"They advertise that they charged low rates, they don't disclose the rates. The law says if you don't do that, coupled with this contract, you have to charge a competitive market price," said Swanson. "They're not charging a competitive market price. In many cases, they're charging far in excess of any semblance of a competitive market price."
Swanson also said some customers were charged fees for not using enough propane. She said her office first started receiving complaints in 2007.
Ferrelgas currently serves 50,000 customers in Minnesota. Jim Saladin, a spokesman for the Overland Park, Kan.-based company, accused Swanson of trying to regulate propane prices.
Saladin said Ferrellgas wouldn't be the largest propane retailer in the state if its prices weren't competitive. And he added that the company discloses all its fees to customers.
Ferrellgas anticipated Swanson's lawsuit, filing a pre-emptive complaint against the attorney general in Ramsey County on Wednesday.
"We worked hard to build a good reputation in Minnesota, and we felt that it was important at a very basic level to protect that reputation," Saladin said.

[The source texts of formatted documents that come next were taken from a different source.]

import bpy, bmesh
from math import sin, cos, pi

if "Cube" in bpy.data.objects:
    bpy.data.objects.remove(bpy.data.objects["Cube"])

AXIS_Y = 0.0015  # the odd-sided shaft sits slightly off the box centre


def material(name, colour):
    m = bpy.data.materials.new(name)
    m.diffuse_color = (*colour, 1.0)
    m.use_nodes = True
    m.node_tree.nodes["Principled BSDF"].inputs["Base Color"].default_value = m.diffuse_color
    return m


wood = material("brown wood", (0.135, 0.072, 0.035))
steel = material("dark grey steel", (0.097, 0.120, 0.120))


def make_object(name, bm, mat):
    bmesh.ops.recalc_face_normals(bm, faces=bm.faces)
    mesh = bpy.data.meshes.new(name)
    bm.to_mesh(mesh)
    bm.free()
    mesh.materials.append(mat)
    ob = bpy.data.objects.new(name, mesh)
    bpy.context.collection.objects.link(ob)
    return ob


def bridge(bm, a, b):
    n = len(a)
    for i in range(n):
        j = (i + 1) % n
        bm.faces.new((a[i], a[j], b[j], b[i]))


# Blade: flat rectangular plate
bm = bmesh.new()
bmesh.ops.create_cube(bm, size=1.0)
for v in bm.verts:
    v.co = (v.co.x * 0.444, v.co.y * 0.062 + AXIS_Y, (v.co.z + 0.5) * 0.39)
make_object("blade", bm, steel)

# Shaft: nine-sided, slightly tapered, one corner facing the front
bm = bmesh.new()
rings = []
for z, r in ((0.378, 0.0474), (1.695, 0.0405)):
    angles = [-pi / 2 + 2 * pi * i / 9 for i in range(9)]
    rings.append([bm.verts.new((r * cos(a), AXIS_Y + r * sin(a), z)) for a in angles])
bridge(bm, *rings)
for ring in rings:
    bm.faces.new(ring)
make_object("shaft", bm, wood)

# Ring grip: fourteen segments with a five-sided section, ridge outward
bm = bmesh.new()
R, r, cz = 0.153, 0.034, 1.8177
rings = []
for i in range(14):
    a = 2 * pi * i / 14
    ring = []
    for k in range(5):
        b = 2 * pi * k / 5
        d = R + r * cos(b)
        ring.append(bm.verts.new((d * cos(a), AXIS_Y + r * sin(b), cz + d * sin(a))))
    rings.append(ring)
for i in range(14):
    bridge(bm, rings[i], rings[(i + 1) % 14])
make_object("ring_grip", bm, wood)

Former Ferrellgas customers told of getting bills for propane at per-gallon prices far above the market rates published by the state Department of Commerce.
Ray Gierszewski, a retired plumbing and heating company owner who lives on Social Security in Hawley, Minn., said the company billed him $5.27 per gallon for one delivery when the state listed the market price at $1.77 per gallon.
Gierszewski said he also had problems getting Ferrellgas to remove its tank from his property when he asked, and got hit with a $199 fee for "low usage."
Ambrose Nowacki, a retiree in Detroit Lakes, Minn., said he took matters into his own hands after Ferrellgas charged him far above the state-listed market rate more than once.
"My tank rent was up in September of '07, so I called my friend and I said, 'Come over, we're going to load this up and we're going to dump it in their yard.' He said, 'It's illegal.' I said, 'Then we'll go to jail both.'"
Nowacki said they delivered the tank: "Done deal," he said.
Gierszewski said he quit using propane altogether after his run-ins with Ferrellgas.
"I went to electric -- it's cheaper," he said.
This is Swanson's fourth move to defend consumers in the past two weeks. Last week she targeted flimsy health insurance and unfulfilled job placement services for the unemployed. The week before it was debt assistance companies that provided little relief.
Swanson, a first-term Democrat, is up for re-election next year. So far, no challengers have stepped forward.